But the most significant turning point in the life of the country was determined by the results of the presidential elections of 23 May 1997. Surprisingly, Sayyed Muḥammad H̠atamī, former Minister of Culture between 1981 and 1992, was right by the strongest candidate, the President of Parliament, leader of the conservative wing, ‚Alī Aḥmad Nāṭiq Nūrī. Accused by many of liberalism and opposed by religious leaders for having dared to challenge the regime in 1992 by resigning because in disagreement with the conservative government, H̠atamī had no longer held any important position until the day of his investiture as sole candidate of the reformist alliance. Its unexpected success, with beyond the 69 % of the votes, confirmed the vitality of a part of Iranian society, especially women and young people, who after years of silence came out of the closet supporting the reformist candidate from the columns of some press organs. The real defeat in the presidential election was the so-called Bazaar faction, once the undisputed ruler of political competition.
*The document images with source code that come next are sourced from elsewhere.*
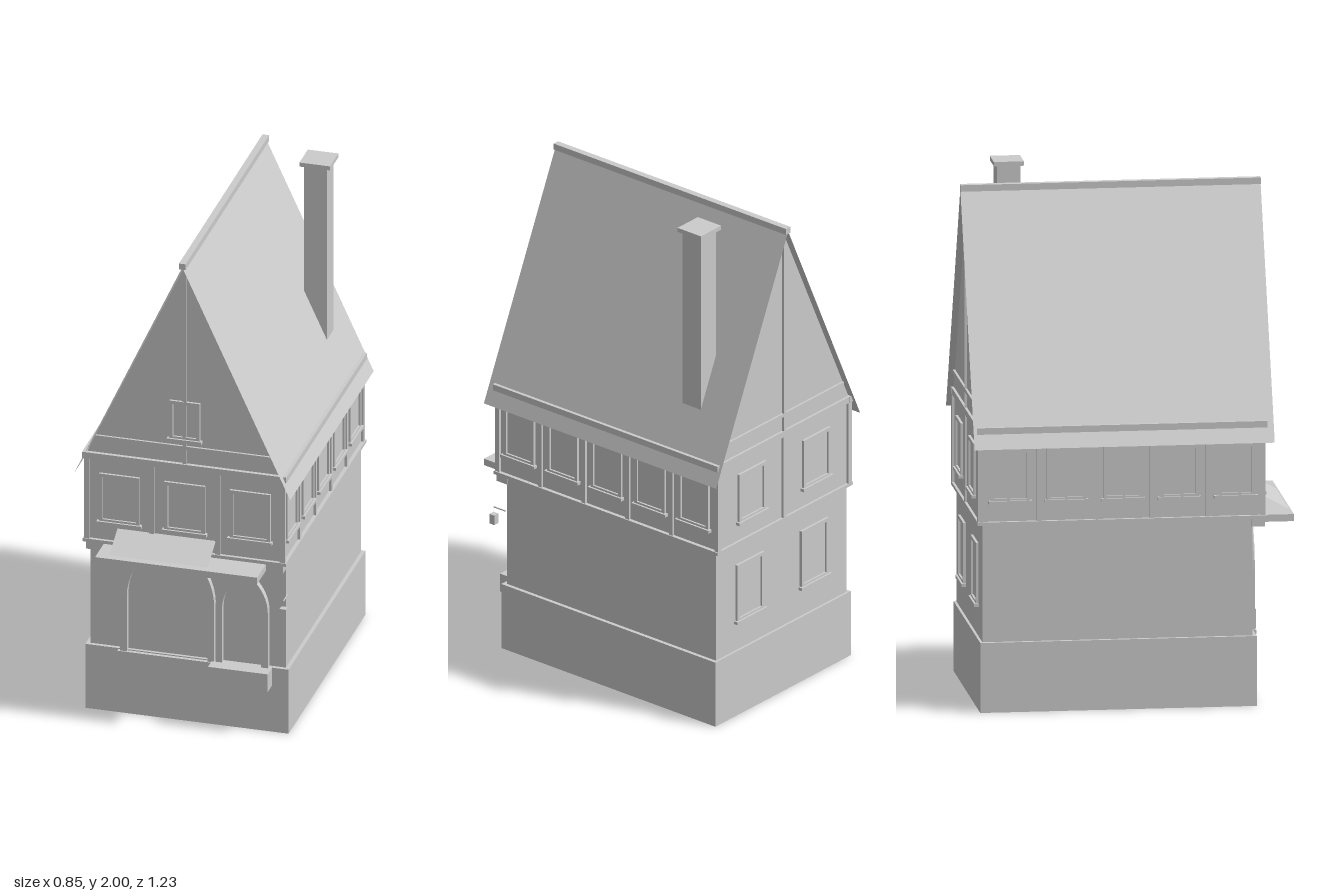
import * as THREE from 'three';

const mat = new THREE.MeshStandardMaterial({ color: 0xcccccc, flatShading: true });
const thin = new THREE.MeshStandardMaterial({ color: 0xcccccc, flatShading: true, side: THREE.DoubleSide });

function add(parent, name, geometry, material = mat) {
  const mesh = new THREE.Mesh(geometry, material);
  mesh.name = name;
  parent.add(mesh);
  return mesh;
}

// Box given by its limits on each axis
function box(parent, name, x0, x1, y0, y1, z0, z1) {
  const mesh = add(parent, name, new THREE.BoxGeometry(x1 - x0, y1 - y0, z1 - z0));
  mesh.position.set((x0 + x1) / 2, (y0 + y1) / 2, (z0 + z1) / 2);
  return mesh;
}

// Thin four-cornered sheet
function sheet(parent, name, a, b, c, d) {
  const g = new THREE.BufferGeometry();
  g.setAttribute('position', new THREE.Float32BufferAttribute([...a, ...b, ...c, ...a, ...c, ...d], 3));
  g.computeVertexNormals();
  return add(parent, name, g, thin);
}

// Framed window with sill, facing +z before it is turned
function makeWindow(parent, name, w, h, x, y, z, turn = 0) {
  const win = new THREE.Group();
  win.name = name;
  const t = 0.014, d = 0.01;
  for (const s of [-1, 1]) {
    const e = s * (w / 2 - t / 2);
    box(win, 'frameSide', e - t / 2, e + t / 2, 0, h, -0.005, d);
  }
  box(win, 'frameTop', -w / 2 + t, w / 2 - t, h - t, h, -0.005, d);
  box(win, 'frameBottom', -w / 2 + t, w / 2 - t, 0, t, -0.005, d);
  box(win, 'sill', -w / 2 - 0.008, w / 2 + 0.008, -0.006, 0.006, -0.005, 0.018);
  box(win, 'pane', -w / 2 + t, w / 2 - t, t, h - t, -0.005, 0.002);
  win.position.set(x, y, z);
  win.rotation.y = turn;
  parent.add(win);
}

// Points of a pointed arch, from bottom left over the apex to bottom right
function archPoints(half, bottom, spring, apex) {
  const h = apex - spring;
  const r = (h * h + half * half) / (2 * half);
  const end = Math.asin(h / r);
  const left = [new THREE.Vector2(-half, bottom)];
  for (let i = 0; i <= 10; i++) {
    const a = (end * i) / 10;
    left.push(new THREE.Vector2(-half + r - r * Math.cos(a), spring + r * Math.sin(a)));
  }
  const right = left.slice(0, -1).reverse().map(p => new THREE.Vector2(-p.x, p.y));
  return left.concat(right);
}

function makeArch(parent, name, x, half, spring, apex, t) {
  const arch = new THREE.Group();
  arch.name = name;
  const outer = archPoints(half, 0.265, spring, apex);
  const inner = archPoints(half - t, 0.265, spring, apex - t * 1.2);
  const frame = new THREE.Shape(outer.concat(inner.slice().reverse()));
  add(arch, 'archFrame', new THREE.ExtrudeGeometry(frame, { depth: 0.03, bevelEnabled: false })).position.z = 0.445;
  const panel = new THREE.Shape(inner);
  add(arch, 'archPanel', new THREE.ExtrudeGeometry(panel, { depth: 0.008, bevelEnabled: false })).position.z = 0.445;
  arch.position.x = x;
  parent.add(arch);
}

export function createModel() {
  const house = new THREE.Group();
  house.name = 'timberHouse';

  // Plinth, open underneath
  const plinth = new THREE.BoxGeometry(0.8, 0.27, 1.055).toNonIndexed();
  const keep = new THREE.BufferGeometry();
  const all = Array.from(plinth.attributes.position.array);
  all.splice(18 * 3, 18);
  keep.setAttribute('position', new THREE.Float32BufferAttribute(all, 3));
  keep.computeVertexNormals();
  add(house, 'plinth', keep, thin).position.set(0, 0.135, -0.0625);

  // Ground floor
  box(house, 'groundFloor', -0.385, 0.385, 0.26, 0.73, -0.58, 0.45);
  box(house, 'doorStep', 0.1, 0.335, 0.195, 0.27, 0.42, 0.525);
  box(house, 'shopSill', -0.27, 0.11, 0.25, 0.266, 0.42, 0.48);
  makeArch(house, 'shopArch', -0.075, 0.185, 0.5, 0.762, 0.026);
  makeArch(house, 'doorArch', 0.218, 0.103, 0.5, 0.667, 0.026);

  // Canopy and sloping awning
  box(house, 'canopy', -0.318, 0.32, 0.693, 0.72, 0.46, 0.617);
  sheet(house, 'awning', [-0.265, 0.73, 0.605], [0.122, 0.73, 0.605], [0.122, 0.79, 0.495], [-0.265, 0.79, 0.495]);

  // Lantern on its bracket
  box(house, 'lanternArm', 0.39, 0.394, 0.577, 0.581, 0.45, 0.508);
  box(house, 'lantern', 0.38, 0.405, 0.51, 0.55, 0.495, 0.52);

  // Upper floor with timber framing
  box(house, 'upperFloor', -0.385, 0.385, 0.72, 1.1, -0.59, 0.49);
  box(house, 'jettyBeam', -0.388, 0.388, 0.69, 0.725, 0.445, 0.498);
  for (const [z0, z1] of [[0.48, 0.503], [-0.6, -0.58]]) {
    box(house, 'sillBeam', -0.4, 0.4, 0.722, 0.735, z0, z1);
    box(house, 'topBeam', -0.4, 0.4, 1.075, 1.1, z0, z1 + Math.sign(z1) * 0.002);
  }
  for (const x of [-0.384, -0.13, 0.13, 0.384]) box(house, 'frontPost', x - 0.01, x + 0.01, 0.73, 1.08, 0.48, 0.499);
  for (const x of [-0.384, 0, 0.384]) box(house, 'backPost', x - 0.01, x + 0.01, 0.73, 1.08, -0.599, -0.58);
  for (const s of [-1, 1]) {
    box(house, 'sideSillBeam', s * 0.39 - 0.01, s * 0.39 + 0.01, 0.722, 0.735, -0.58, 0.48);
    box(house, 'wallPlate', s * 0.39 - 0.012, s * 0.39 + 0.012, 1.075, 1.1, -0.602, 0.505);
    for (const z of [0.49, 0.28, 0.065, -0.15, -0.365, -0.59])
      box(house, 'sidePost', s * 0.385 - 0.01, s * 0.385 + 0.01, 0.73, 1.08, z - 0.009, z + 0.009);
    for (const z of [0.385, 0.17, -0.045, -0.26, -0.475])
      makeWindow(house, 'sideWindow', 0.15, 0.205, s * 0.385, 0.81, z, s * Math.PI / 2);
    makeWindow(house, 'upperBackWindow', 0.16, 0.205, s * 0.19, 0.81, -0.59, Math.PI);
    makeWindow(house, 'lowerBackWindow', 0.16, 0.24, s * 0.19, 0.39, -0.58, Math.PI);
  }
  for (const x of [-0.257, 0, 0.257]) makeWindow(house, 'frontWindow', 0.16, 0.205, x, 0.81, 0.49);

  // Gables with a king post and a tie beam
  const tri = new THREE.Shape([new THREE.Vector2(-0.385, 1.1), new THREE.Vector2(0.385, 1.1), new THREE.Vector2(0, 1.933)]);
  add(house, 'gables', new THREE.ExtrudeGeometry(tri, { depth: 1.08, bevelEnabled: false })).position.z = -0.59;
  for (const [z0, z1] of [[0.48, 0.499], [-0.599, -0.58]]) {
    box(house, 'kingPost', -0.007, 0.007, 1.1, 1.92, z0, z1);
    box(house, 'tieBeam', -0.35, 0.35, 1.16, 1.174, z0, z1);
  }
  makeWindow(house, 'gableWindow', 0.12, 0.163, 0, 1.198, 0.49);

  // Roof sheets and ridge
  for (const s of [-1, 1])
    sheet(house, 'roofSlope', [0, 1.945, 0.53 * s], [s * 0.425, 1.02, 0.53 * s], [s * 0.425, 1.02, -0.615 * s], [0, 1.945, -0.615 * s])
      .geometry.attributes.position.array.forEach((v, i, a) => { if (i % 3 === 2) a[i] = v > 0 ? 0.53 : -0.615; });
  box(house, 'ridge', -0.013, 0.013, 1.935, 1.96, -0.615, 0.53);

  // Chimney
  box(house, 'chimney', 0.225, 0.315, 1.1, 1.985, -0.447, -0.357);
  box(house, 'chimneyCap', 0.21, 0.33, 1.983, 2, -0.46, -0.345);

  return house;
}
On that occasion, the conservative Iranian right seemed to have lost its influence over entrepreneurs, administrators and the new Islamic technocracy, by now determined to distance themselves from the most intransigent clergy, which had always been rooted in the ranks of the bourgeoisie of the Bazaar faction.

After the elections, a first sign of the great transformations taking place was the declaration of esteem to the American people made by H̠atamī in December 1997 and reaffirmed less than a month later in a television interview (January 7, 1998). In the summer of 1998, the brake imposed by H̠atamī on anti-American propaganda pushed the United States, after decades of chronic mutual conflict, to use more conciliatory tones towards Iran, hoping for a constructive dialogue between the two countries. But the most sensational step was the Iranian decision to distance itself from the death sentence pronounced by Khomeini in February 1989 against S. Rushdie, author of the novel Satanic Verses: in September 1998, Foreign Minister Kamāl H̠arrazī announced this publicly during a session of the United Nations.

At the end of 1998, despite the wide international recognition, the role of H̠atamī and the political weight of his choices were somehow compromised by the evident dualism of powers that dominates the political life of the country; it should not be forgotten that in Iran the president of the Republic, democratically elected, can, in principle, be removed from his office by the highest spiritual guide of the country, who is chosen by a Council of experts made up of just over eighty religious.

In September 1998, the discovery of the bodies of some Iranian diplomats in Mazār-i Sherīf, the Afghan city recaptured by the ṭālibān just a few days earlier, increased the tension between the two countries causing the positioning of Iranian troops on the borders with Afghānistān.

Between November and December 1998 a mysterious chain of murders struck some dissidents and liberal intellectuals engaged in the front line in the battle for the secularization of the regime. The investigations brought to light the involvement of some agents of the powerful Ministry of Information, responsible for the secret services, which has always been a stronghold of the conservatives and able to act with impunity, especially in the past, outside government control. In February 1999 the results of the elections of the municipal councils, already foreseen by the Iranian Constitution of 1979 but never came into operation, they represented an important step in the process of rooting reforms in the country: the high turnout at the polls rewarded the supporters of President H̠atamī, who won 13 out of 15 seats in Teherān.

In July 1999, the protest demonstrations by Iranian students in favor of freedom of the press and against the closure of the Salām newspaper very close to President H̠atamī, resulted, after the violent assault on the university campus of Teherān by the police forces and Islamic extremists of the Ansar-i Hezbollāh, in a real student revolt in the squares and universities of the capital, firmly repressed.

Iran since 1979